Heat waves over Europe have increased three to four times faster than in the rest of the northern mid-latitudes, including the United States and Canada. Why? In a new study, an international team of scientists has shown the increase is linked to changes in the jet stream, the fast air current that flows west to east about 10 kilometers above the surface of the Northern Hemisphere. Periods during which the jet stream is split into two branches—so called double jet states—have become longer. These double-jet states explain almost all of the upward trend in heat waves in western Europe, and around 30 percent over the larger European domain, say the authors. The study was just published in the journal Nature Communications.
“While summer heat waves are not a new phenomenon, what is new is that extreme heat events in Europe have been occurring with greater frequency and intensity in the past years,” said lead author Efi Rousi of the Potsdam Institute for Climate Impact Research (PIK). Most recently, Europe has seen extremely hot summers in 2018, 2019 and 2020; it is already seeing abnormally warm weather now.
To conduct the analysis, the scientists defined persistent heat waves as at least six consecutive days during which the maximum air temperature exceeded the threshold of the hottest 10 percent of days in a given location.
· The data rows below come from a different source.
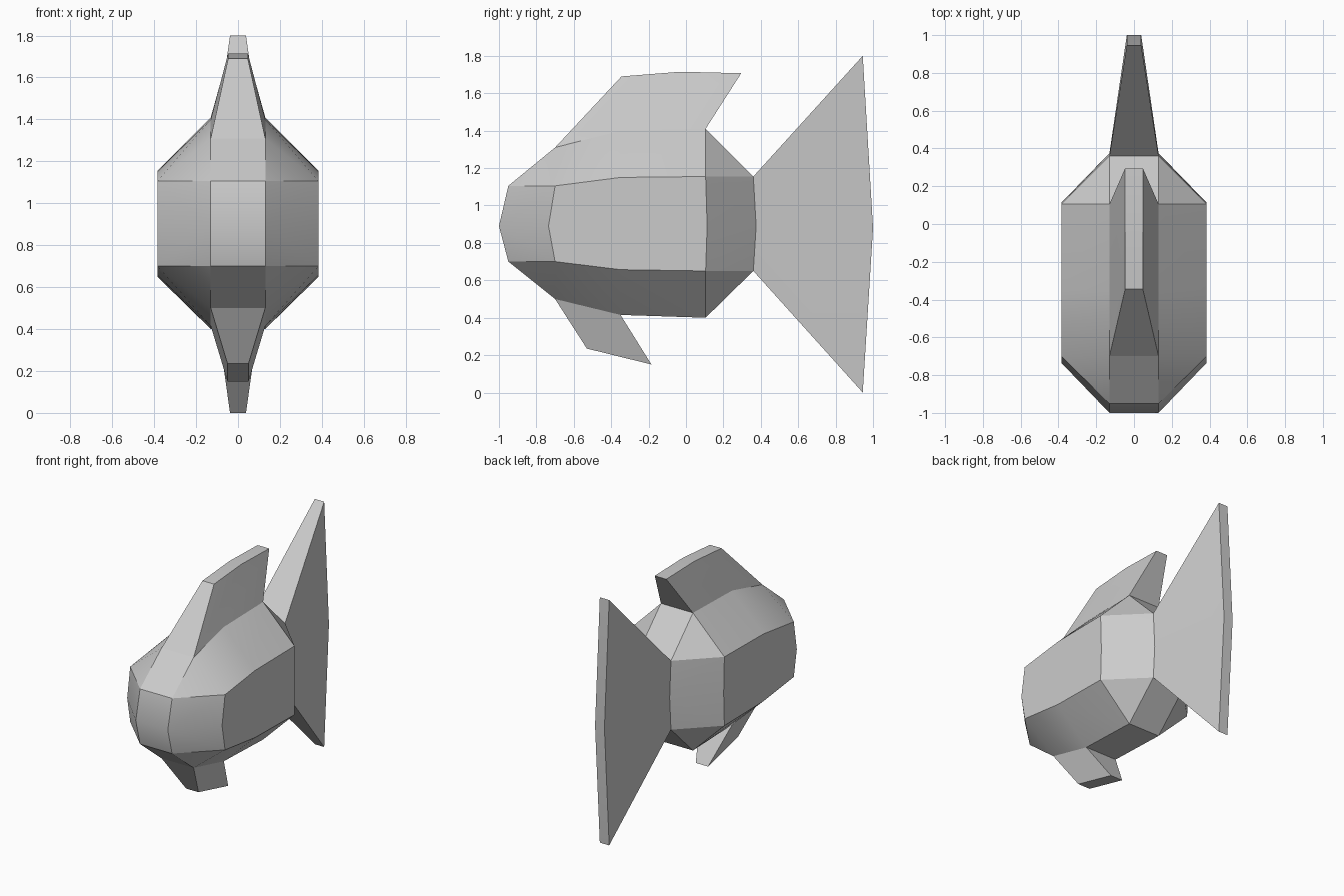
import bpy, bmesh, math

if "Cube" in bpy.data.objects:
    bpy.data.objects.remove(bpy.data.objects["Cube"])

INNER, OUTER = 0.13, 0.385


def finish(name, bm):
    bmesh.ops.recalc_face_normals(bm, faces=bm.faces[:])
    mesh = bpy.data.meshes.new(name)
    bm.to_mesh(mesh)
    bm.free()
    obj = bpy.data.objects.new(name, mesh)
    bpy.context.collection.objects.link(obj)
    bpy.ops.object.select_all(action='DESELECT')
    obj.select_set(True)
    bpy.context.view_layer.objects.active = obj
    bpy.ops.object.shade_smooth_by_angle(angle=math.radians(30))
    return obj


def fin(name, root, tip, tip_half):
    """Tapered slab from a wide root line to a narrow tip line (y, z points)."""
    bm = bmesh.new()
    rows = [[[bm.verts.new((s * w, y, z)) for y, z in line]
             for line, w in ((root, INNER), (tip, tip_half))] for s in (-1, 1)]
    (lr, lt), (rr, rt) = rows
    for i in range(len(root) - 1):
        bm.faces.new((lr[i], lr[i + 1], lt[i + 1], lt[i]))
        bm.faces.new((rr[i], rt[i], rt[i + 1], rr[i + 1]))
        bm.faces.new((lt[i], lt[i + 1], rt[i + 1], rt[i]))
    for i in (0, -1):
        bm.faces.new((lr[i], lt[i], rt[i], rr[i]))
    obj = finish(name, bm)
    # outward normals for the open slab
    bm = bmesh.new()
    bm.from_mesh(obj.data)
    c = sum((v.co for v in bm.verts), bm.verts[:][0].co * 0) / len(bm.verts)
    if sum((f.calc_center_median() - c).x * f.normal.x for f in bm.faces) < 0:
        bmesh.ops.reverse_faces(bm, faces=bm.faces[:])
    bm.to_mesh(obj.data)
    bm.free()


# Body: faceted hull from a centre outline and a smaller flank outline
centre = [(-0.95, 1.105), (-1.0, 0.89), (-0.95, 0.70), (-0.70, 0.50),
          (-0.35, 0.415), (0.105, 0.40), (0.36, 0.65), (0.375, 0.89),
          (0.36, 1.155), (0.105, 1.41), (-0.35, 1.40), (-0.70, 1.31)]
flank = [(-0.70, 1.105), (-0.735, 0.89), (-0.70, 0.70), (-0.35, 0.657),
         (0.105, 0.65), (0.113, 0.89), (0.105, 1.155), (-0.35, 1.15)]
bm = bmesh.new()
for pts, w in ((centre, INNER), (flank, OUTER)):
    for y, z in pts:
        for s in (-1, 1):
            bm.verts.new((s * w, y, z))
bmesh.ops.convex_hull(bm, input=bm.verts[:])


# Open the hull where the fins grow out
def under_fin(f):
    co = [v.co for v in f.verts]
    return all(abs(p.x) < 0.2 for p in co) and (
        all(p.y > 0.3 for p in co) or all(p.z > 1.25 for p in co)
        or all(p.z < 0.55 and p.y < -0.3 for p in co))


bmesh.ops.recalc_face_normals(bm, faces=bm.faces[:])
bmesh.ops.delete(bm, geom=[f for f in bm.faces
                           if under_fin(f) and abs(f.normal.x) < 0.1],
                 context='FACES')
bmesh.ops.dissolve_limit(bm, angle_limit=math.radians(0.5),
                         verts=bm.verts[:], edges=bm.edges[:])
finish("body", bm)

# Fins and tail
fin("back_fin", [(-0.70, 1.31), (-0.35, 1.40), (0.105, 1.41)],
    [(-0.345, 1.69), (-0.03, 1.715), (0.295, 1.707)], 0.047)
fin("belly_fin", [(-0.70, 0.50), (-0.35, 0.415)],
    [(-0.53, 0.235), (-0.185, 0.15)], 0.05)
fin("tail", [(0.36, 1.155), (0.375, 0.89), (0.36, 0.65)],
    [(0.945, 1.80), (1.0, 0.88), (0.945, 0.0)], 0.038)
They examined daily climate data for the two hottest European months, July and August, over a period of 42 years.
“We found that there are typically three states of the jet stream, one of them being the double jet state, consisting of two jet stream branches with increased wind, one over southern and one over northern Eurasia,“ said co-author Kai Kornhuber, an adjunct researcher at the Columbia Climate School’s Lamont-Doherty Earth Observatory. While the number of double jet events per year did not change much, they became more persistent.
Western Europe coincides with storm tracks coming from the North Atlantic into the continent, and these weather systems normally have a cooling effect. But during during double-jet states, these weather systems get diverted northward. The result: persistent heat waves can develop over western Europe. This increased persistence acted on top of the temperature increases from human-made warming to fuel more intense heat waves.
The study showed that the increasing persistence of double jets explained about 30 percent of heat-wave trends for the whole of Europe, but in the western region, almost 100 percent. This is in contrast to other European regions like the Mediterranean and Eastern Europe where dry soils are likely more important for the development of persistent heatwaves, say the authors.
“Our new results highlight the importance of understanding atmosphere dynamical processes to anticipate future risks of extreme heat and to identify global hot spots,” said Kornhuber.
Adapted from a press release by the Potsdam Institute for Climate Impact Research.